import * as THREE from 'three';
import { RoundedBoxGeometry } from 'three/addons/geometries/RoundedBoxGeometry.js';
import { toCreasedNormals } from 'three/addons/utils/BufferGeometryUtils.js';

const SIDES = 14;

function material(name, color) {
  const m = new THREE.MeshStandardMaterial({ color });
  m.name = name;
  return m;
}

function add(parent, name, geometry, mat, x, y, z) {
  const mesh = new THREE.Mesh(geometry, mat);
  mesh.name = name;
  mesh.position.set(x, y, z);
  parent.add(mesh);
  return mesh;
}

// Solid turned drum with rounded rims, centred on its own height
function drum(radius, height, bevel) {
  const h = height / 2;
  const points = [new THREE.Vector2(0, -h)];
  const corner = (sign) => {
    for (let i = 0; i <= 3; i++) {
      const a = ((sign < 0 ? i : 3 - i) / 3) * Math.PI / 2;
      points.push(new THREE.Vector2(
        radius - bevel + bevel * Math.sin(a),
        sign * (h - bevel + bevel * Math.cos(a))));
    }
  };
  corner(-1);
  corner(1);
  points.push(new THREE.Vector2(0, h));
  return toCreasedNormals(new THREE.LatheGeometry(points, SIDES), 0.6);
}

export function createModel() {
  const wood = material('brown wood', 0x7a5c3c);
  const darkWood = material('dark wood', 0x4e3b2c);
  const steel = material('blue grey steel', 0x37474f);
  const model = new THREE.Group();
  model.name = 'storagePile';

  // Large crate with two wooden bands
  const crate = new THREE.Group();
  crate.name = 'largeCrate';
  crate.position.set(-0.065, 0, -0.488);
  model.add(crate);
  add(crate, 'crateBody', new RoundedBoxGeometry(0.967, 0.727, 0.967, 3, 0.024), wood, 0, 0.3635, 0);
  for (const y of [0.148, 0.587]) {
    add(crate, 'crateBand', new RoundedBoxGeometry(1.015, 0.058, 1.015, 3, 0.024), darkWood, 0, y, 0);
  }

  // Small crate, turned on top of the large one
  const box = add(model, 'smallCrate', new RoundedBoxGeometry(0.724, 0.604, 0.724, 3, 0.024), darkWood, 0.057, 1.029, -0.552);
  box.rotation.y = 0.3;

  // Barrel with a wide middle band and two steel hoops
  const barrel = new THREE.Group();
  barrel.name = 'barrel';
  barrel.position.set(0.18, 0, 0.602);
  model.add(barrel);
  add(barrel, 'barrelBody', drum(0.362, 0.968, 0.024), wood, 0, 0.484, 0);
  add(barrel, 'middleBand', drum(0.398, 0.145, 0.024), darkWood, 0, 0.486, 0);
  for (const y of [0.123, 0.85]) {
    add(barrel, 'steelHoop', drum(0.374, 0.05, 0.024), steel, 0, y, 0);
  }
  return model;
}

• _WHAT THE TASK REQUIRES_: In the data above, find each line where the string "name" appears, then copy it.

• _PROBLEM SOLUTION_:
function material(name, color) {
  m.name = name;
function add(parent, name, geometry, mat, x, y, z) {
  mesh.name = name;
  model.name = 'storagePile';
  crate.name = 'largeCrate';
  barrel.name = 'barrel';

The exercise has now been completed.